When adventurers imagine their perfect off-the-grid vehicle it may resemble something a lot like the Nissan Armada Mountain Patrol, a heavily modified SUV used by the automaker to demonstrates its off-road capabilities.
Nissan designers have traded the SUV’s stock components for far heavier equipment. A typical Armada has 33-inch tires. They have grown to 35 inches on the Mountain Patrol. It features heavy-duty steel bumpers, a sophisticated Icon Vehicle Dynamics coil-over suspension and a Cascadia Vehicle Tents unit that unravels over the roof to sleep four adults safe from rocks and critters.
Nissan timed its Mountain Patrol build for the 2018 Overland Expo West, the popular meeting for off-roaders and van-lifers in Flagstaff, Ariz. The automaker hopes its appearance will inspire Armada owners to take to the trails.
“We didn’t build this to show, we built it to run,” said David Page, a photographer for Fluid Peak Productions, experienced outdoorsman and Nissan consultant who guided the build of the Mountain Patrol.
Overlanding is experiencing rapid growth because it is more accessible than hardcore off-roading and more comfortable than rough camping. The 2018 Overland Expo West welcomed the most attendees and exhibitors since the event was founded in 2009. Organizers expected a record crowd of 14,000 attendees over the course of the weekend, up from 12,000 in 2017. The number of exhibitors grew by 30 percent to 365.
Nissan wants in on the fun and used the one-off Mountain Patrol to demonstrate what can be done with its vehicles. Vehicles such as the Jeep Wrangler and Toyota Tacoma are staples of the overlanding community where Nissan lacks a presence. Some Titan XD pickup trucks and a single Armada were scattered about the campground area, but otherwise the company’s products were hard to find.
Through an afternoon of driving the Armada Mountain Patrol conquered rocky trails high up in Arizona backcountry. Its upgraded suspension and tires handled the rocky minefields and shallow gullies the Coconino National Forest threw at— even carrying an additional 1,400 pounds.
A stock 2018 Armada also performed well on the same route. Its 5.6-liter V8 engine helped the SUV zip through high-speed dirt sections, and its electronic transfer case provided effective four-wheel drive.

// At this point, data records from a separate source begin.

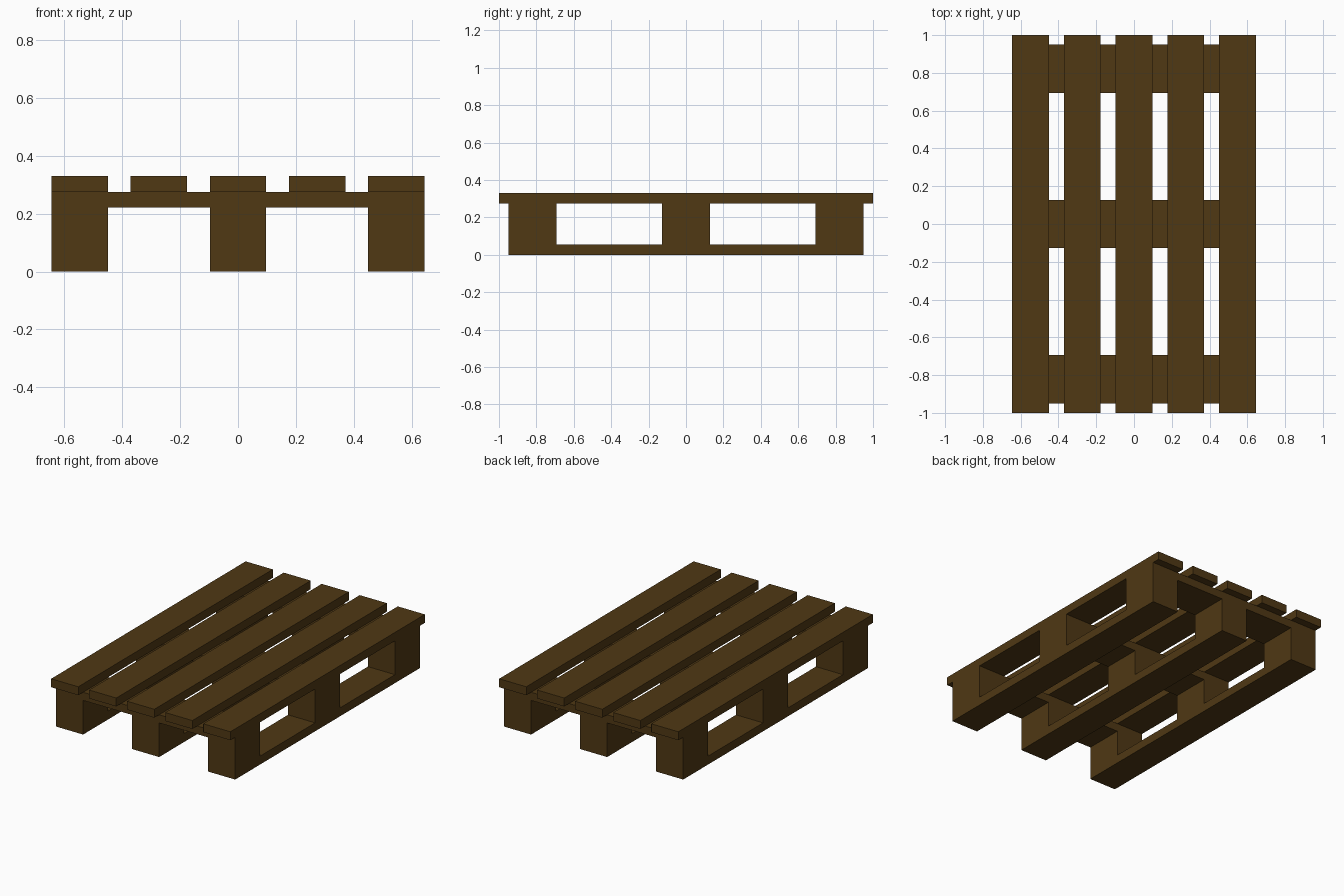
import bpy

if "Cube" in bpy.data.objects:
    bpy.data.objects.remove(bpy.data.objects["Cube"])

wood = bpy.data.materials.new("dark_wood")
wood.diffuse_color = (0.08, 0.04, 0.007, 1)
wood.use_nodes = True
wood.node_tree.nodes["Principled BSDF"].inputs["Base Color"].default_value = wood.diffuse_color

BOARD_W = 0.195              # width of every lengthwise board
DECK_Z, TOP_Z = 0.275, 0.33  # underside and top of the deck
SLAT_Z = 0.222               # underside of the cross slats
FLOOR_Z = 0.055              # top of the bottom rails
END_Y, BLOCK_Y, MID_Y = 0.95, 0.693, 0.128


def extrude_x(name, profile, x0, x1):
    """Solid from a (y, z) outline, counter-clockwise seen from +x."""
    n = len(profile)
    verts = [(x, y, z) for x in (x0, x1) for y, z in profile]
    faces = [tuple(range(n - 1, -1, -1)), tuple(range(n, 2 * n))]
    faces += [(i, (i + 1) % n, n + (i + 1) % n, n + i) for i in range(n)]
    mesh = bpy.data.meshes.new(name)
    mesh.from_pydata(verts, [], faces)
    mesh.materials.append(wood)
    obj = bpy.data.objects.new(name, mesh)
    bpy.context.collection.objects.link(obj)
    return obj


def box(name, x0, x1, y0, y1, z0, z1):
    return extrude_x(name, [(y0, z0), (y1, z0), (y1, z1), (y0, z1)], x0, x1)


# Deck boards
for i, x in enumerate((-0.5475, -0.274, 0, 0.274, 0.5475)):
    box(f"deck_board_{i + 1}", x - BOARD_W / 2, x + BOARD_W / 2, -1, 1, DECK_Z, TOP_Z)

# Runners: bottom rail with three upright blocks, E-shaped from the side
half = [(END_Y, 0), (END_Y, DECK_Z), (BLOCK_Y, DECK_Z), (BLOCK_Y, FLOOR_Z),
        (MID_Y, FLOOR_Z), (MID_Y, DECK_Z)]
runner_profile = half + [(-y, z) for y, z in reversed(half)]
runner_x = (-0.5475, 0, 0.5475)
for i, x in enumerate(runner_x):
    extrude_x(f"runner_{i + 1}", runner_profile, x - BOARD_W / 2, x + BOARD_W / 2)

# Cross slats bridging the runners at each row of blocks
rows = {"front": (-END_Y, -BLOCK_Y), "middle": (-MID_Y, MID_Y), "back": (BLOCK_Y, END_Y)}
for row, (y0, y1) in rows.items():
    for side, xa, xb in (("left", *runner_x[:2]), ("right", *runner_x[1:])):
        box(f"{row}_cross_slat_{side}", xa + BOARD_W / 2, xb - BOARD_W / 2,
            y0, y1, SLAT_Z, DECK_Z)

But the Armada Mountain Patrol offered a completely different experience. Where the stock Armada tiptoed around treacherous spots, the Mountain Patrol barreled over them. Its ride remained balanced and its steering offered more feedback.
Driving the Armada required scanning the ground 3 feet ahead at nearly all times. Driving the Mountain Patrol required the willpower not to stomp the accelerator and blast away from the rest of the group.
The Mountain Patrol is aimed at Armada owners who may be considering an overland rig of their own. Nissan sold more than 9,000 Armadas through the first quarter of 2018, an increase of nearly 25 percent compared with the same period in 2017, according to research firm Autodata Corp. If the company can motivate a fraction of its owners to venture into overlanding it could rebrand the SUV’s reputation.
Overlanding provides an ease and accessibility to the outdoors. But minor hiccups still persist. The extra weight on the Mountain Patrol affects its acceleration, and the assorted racks and equipment rattle on. During a rest period high above dazzling forests and canyons the group noticed one of the front tow hooks on the Mountain Patrol had come loose and fallen off miles earlier.
Page came around the front to inspect.
“Well, that’s overlanding,” he said.